**Problem description**
Using the records below, filter out every line that lacks "rails" and copy the rest.

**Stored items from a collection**
========================

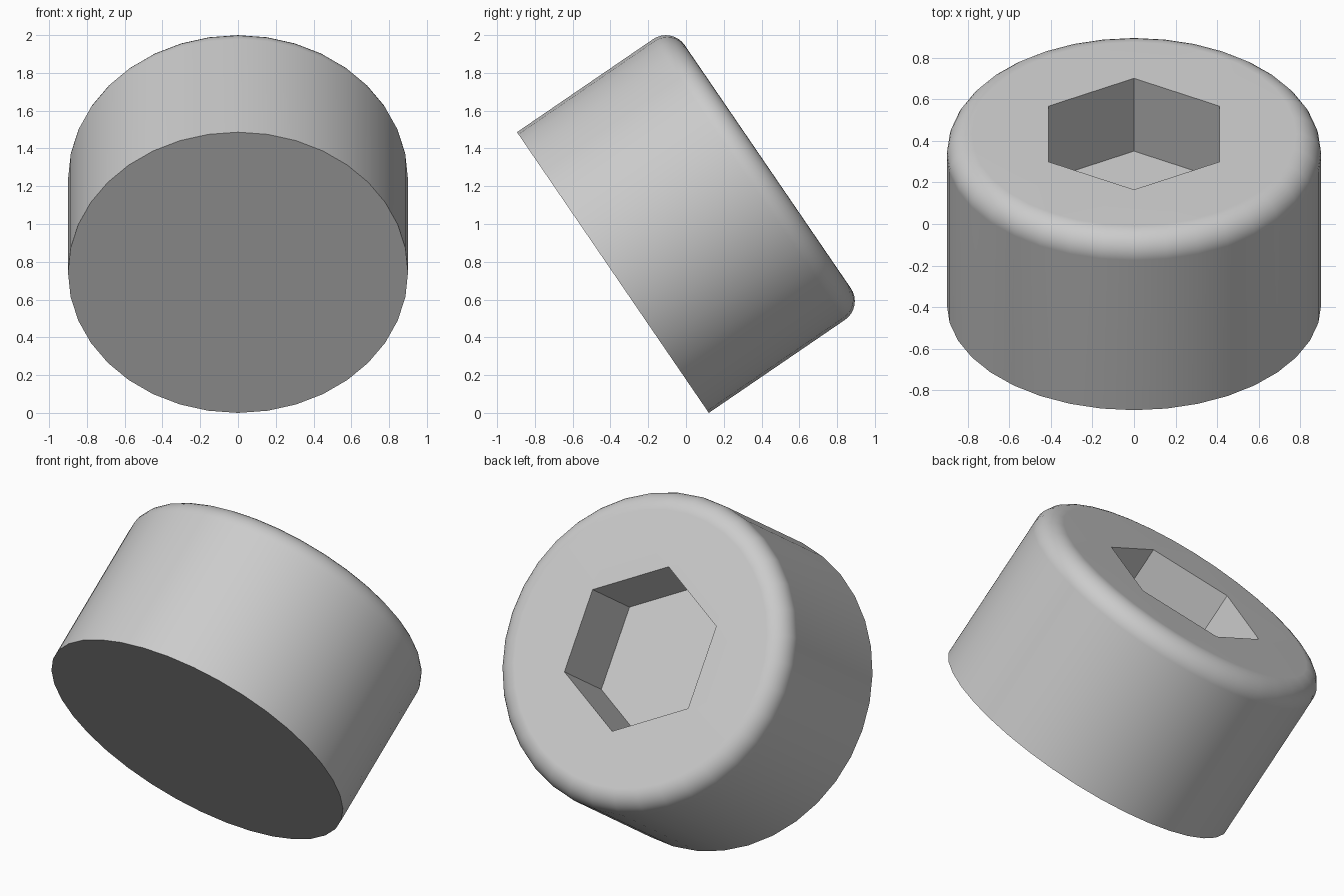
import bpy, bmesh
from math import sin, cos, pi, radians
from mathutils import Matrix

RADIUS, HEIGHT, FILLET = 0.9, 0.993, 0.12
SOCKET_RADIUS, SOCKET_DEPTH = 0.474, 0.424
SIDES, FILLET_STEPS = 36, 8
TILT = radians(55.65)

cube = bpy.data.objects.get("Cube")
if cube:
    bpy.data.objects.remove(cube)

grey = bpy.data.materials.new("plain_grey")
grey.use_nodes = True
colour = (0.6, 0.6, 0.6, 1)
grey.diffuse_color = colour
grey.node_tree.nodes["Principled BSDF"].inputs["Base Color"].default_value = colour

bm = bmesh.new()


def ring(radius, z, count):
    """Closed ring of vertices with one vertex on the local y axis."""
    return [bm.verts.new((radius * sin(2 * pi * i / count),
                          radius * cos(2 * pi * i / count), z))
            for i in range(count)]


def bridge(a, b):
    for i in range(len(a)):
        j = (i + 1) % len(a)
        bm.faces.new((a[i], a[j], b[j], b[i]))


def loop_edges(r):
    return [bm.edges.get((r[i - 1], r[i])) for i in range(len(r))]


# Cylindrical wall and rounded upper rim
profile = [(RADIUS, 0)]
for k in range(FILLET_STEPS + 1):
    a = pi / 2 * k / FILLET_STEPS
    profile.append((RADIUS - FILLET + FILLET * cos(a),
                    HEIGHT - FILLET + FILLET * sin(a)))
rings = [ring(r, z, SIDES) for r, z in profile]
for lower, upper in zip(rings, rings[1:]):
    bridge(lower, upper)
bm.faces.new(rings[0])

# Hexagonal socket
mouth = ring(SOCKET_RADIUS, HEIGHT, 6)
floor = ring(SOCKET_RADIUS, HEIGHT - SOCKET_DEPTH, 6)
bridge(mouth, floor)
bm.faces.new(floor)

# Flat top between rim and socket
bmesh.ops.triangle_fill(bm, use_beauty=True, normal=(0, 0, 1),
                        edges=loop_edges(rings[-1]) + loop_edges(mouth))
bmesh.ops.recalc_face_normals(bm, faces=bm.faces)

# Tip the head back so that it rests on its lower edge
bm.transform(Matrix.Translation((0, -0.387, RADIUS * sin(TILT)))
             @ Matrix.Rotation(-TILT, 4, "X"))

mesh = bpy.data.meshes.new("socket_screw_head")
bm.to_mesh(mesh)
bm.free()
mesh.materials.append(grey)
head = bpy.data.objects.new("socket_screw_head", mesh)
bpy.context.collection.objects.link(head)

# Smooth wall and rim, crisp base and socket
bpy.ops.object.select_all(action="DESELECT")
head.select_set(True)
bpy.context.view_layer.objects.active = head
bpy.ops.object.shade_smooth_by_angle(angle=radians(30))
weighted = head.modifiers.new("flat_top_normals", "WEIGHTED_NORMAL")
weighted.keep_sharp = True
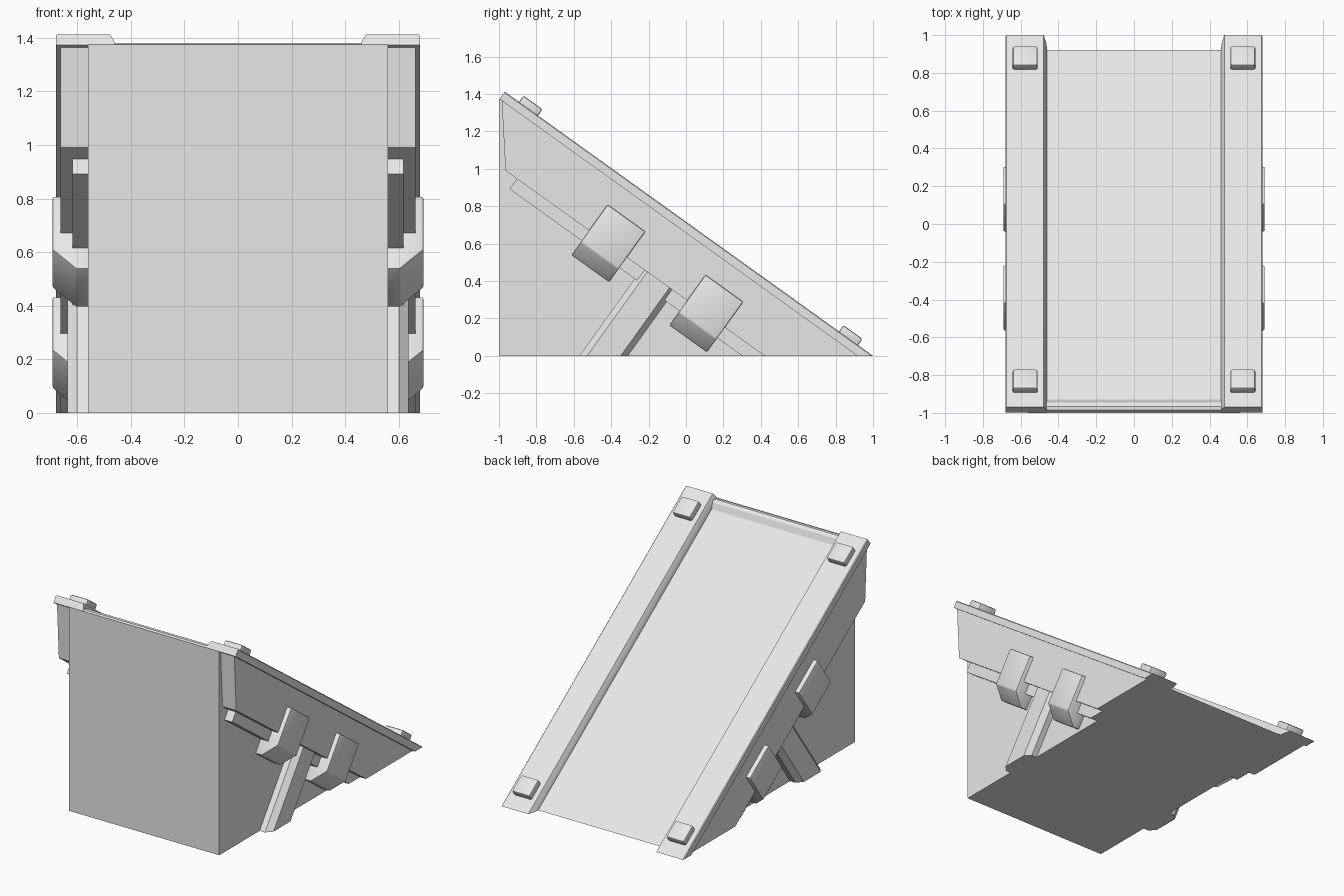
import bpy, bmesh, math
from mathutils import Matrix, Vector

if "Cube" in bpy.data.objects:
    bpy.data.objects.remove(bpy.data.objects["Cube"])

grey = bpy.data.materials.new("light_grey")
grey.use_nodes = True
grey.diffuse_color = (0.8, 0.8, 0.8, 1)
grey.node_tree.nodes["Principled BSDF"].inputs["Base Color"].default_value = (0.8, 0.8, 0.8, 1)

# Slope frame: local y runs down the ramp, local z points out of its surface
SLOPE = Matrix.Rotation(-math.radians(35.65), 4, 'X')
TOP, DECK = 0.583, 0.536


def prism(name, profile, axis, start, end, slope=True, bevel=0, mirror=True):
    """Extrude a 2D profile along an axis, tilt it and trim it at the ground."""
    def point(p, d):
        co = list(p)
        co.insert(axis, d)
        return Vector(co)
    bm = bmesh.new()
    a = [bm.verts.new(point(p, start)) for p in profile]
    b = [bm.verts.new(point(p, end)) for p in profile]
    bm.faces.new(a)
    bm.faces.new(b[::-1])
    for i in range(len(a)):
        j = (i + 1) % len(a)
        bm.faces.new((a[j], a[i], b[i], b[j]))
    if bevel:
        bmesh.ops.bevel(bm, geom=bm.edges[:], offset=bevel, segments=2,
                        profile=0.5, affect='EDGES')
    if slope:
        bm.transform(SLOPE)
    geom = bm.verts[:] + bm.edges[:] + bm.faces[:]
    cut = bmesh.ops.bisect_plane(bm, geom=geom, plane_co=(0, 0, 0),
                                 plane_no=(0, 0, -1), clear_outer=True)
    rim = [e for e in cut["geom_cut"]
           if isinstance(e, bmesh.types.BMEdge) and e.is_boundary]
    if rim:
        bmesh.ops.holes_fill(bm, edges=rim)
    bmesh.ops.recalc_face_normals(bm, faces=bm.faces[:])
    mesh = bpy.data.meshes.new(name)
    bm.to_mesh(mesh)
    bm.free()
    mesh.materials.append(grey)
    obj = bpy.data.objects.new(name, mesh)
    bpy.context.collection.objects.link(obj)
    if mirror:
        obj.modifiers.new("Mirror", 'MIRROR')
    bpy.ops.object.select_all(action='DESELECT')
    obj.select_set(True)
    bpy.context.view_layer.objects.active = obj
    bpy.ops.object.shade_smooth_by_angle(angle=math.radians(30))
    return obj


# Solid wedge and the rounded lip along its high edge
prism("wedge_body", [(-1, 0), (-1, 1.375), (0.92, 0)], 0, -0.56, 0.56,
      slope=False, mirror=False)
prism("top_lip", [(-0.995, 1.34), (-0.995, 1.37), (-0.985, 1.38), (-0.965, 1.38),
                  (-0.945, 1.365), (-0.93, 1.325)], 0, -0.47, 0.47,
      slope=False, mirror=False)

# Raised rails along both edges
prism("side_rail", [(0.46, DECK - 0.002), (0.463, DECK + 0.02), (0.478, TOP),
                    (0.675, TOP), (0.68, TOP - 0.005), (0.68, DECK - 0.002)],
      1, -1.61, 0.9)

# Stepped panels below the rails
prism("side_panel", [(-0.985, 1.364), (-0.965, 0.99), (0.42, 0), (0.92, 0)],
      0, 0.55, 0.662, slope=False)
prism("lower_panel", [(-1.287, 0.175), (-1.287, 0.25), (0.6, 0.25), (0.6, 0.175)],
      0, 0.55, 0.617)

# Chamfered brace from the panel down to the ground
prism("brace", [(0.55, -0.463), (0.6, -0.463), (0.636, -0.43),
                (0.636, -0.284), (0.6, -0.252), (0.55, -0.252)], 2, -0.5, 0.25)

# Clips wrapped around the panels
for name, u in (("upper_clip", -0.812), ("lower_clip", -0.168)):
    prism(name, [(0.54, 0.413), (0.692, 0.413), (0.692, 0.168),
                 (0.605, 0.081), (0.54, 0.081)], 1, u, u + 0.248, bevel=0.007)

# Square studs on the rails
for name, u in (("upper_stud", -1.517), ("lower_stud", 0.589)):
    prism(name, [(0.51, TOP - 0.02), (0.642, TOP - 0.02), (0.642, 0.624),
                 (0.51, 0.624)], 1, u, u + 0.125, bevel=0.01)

========================

**Result below**
# Raised rails along both edges
# Stepped panels below the rails
# Square studs on the rails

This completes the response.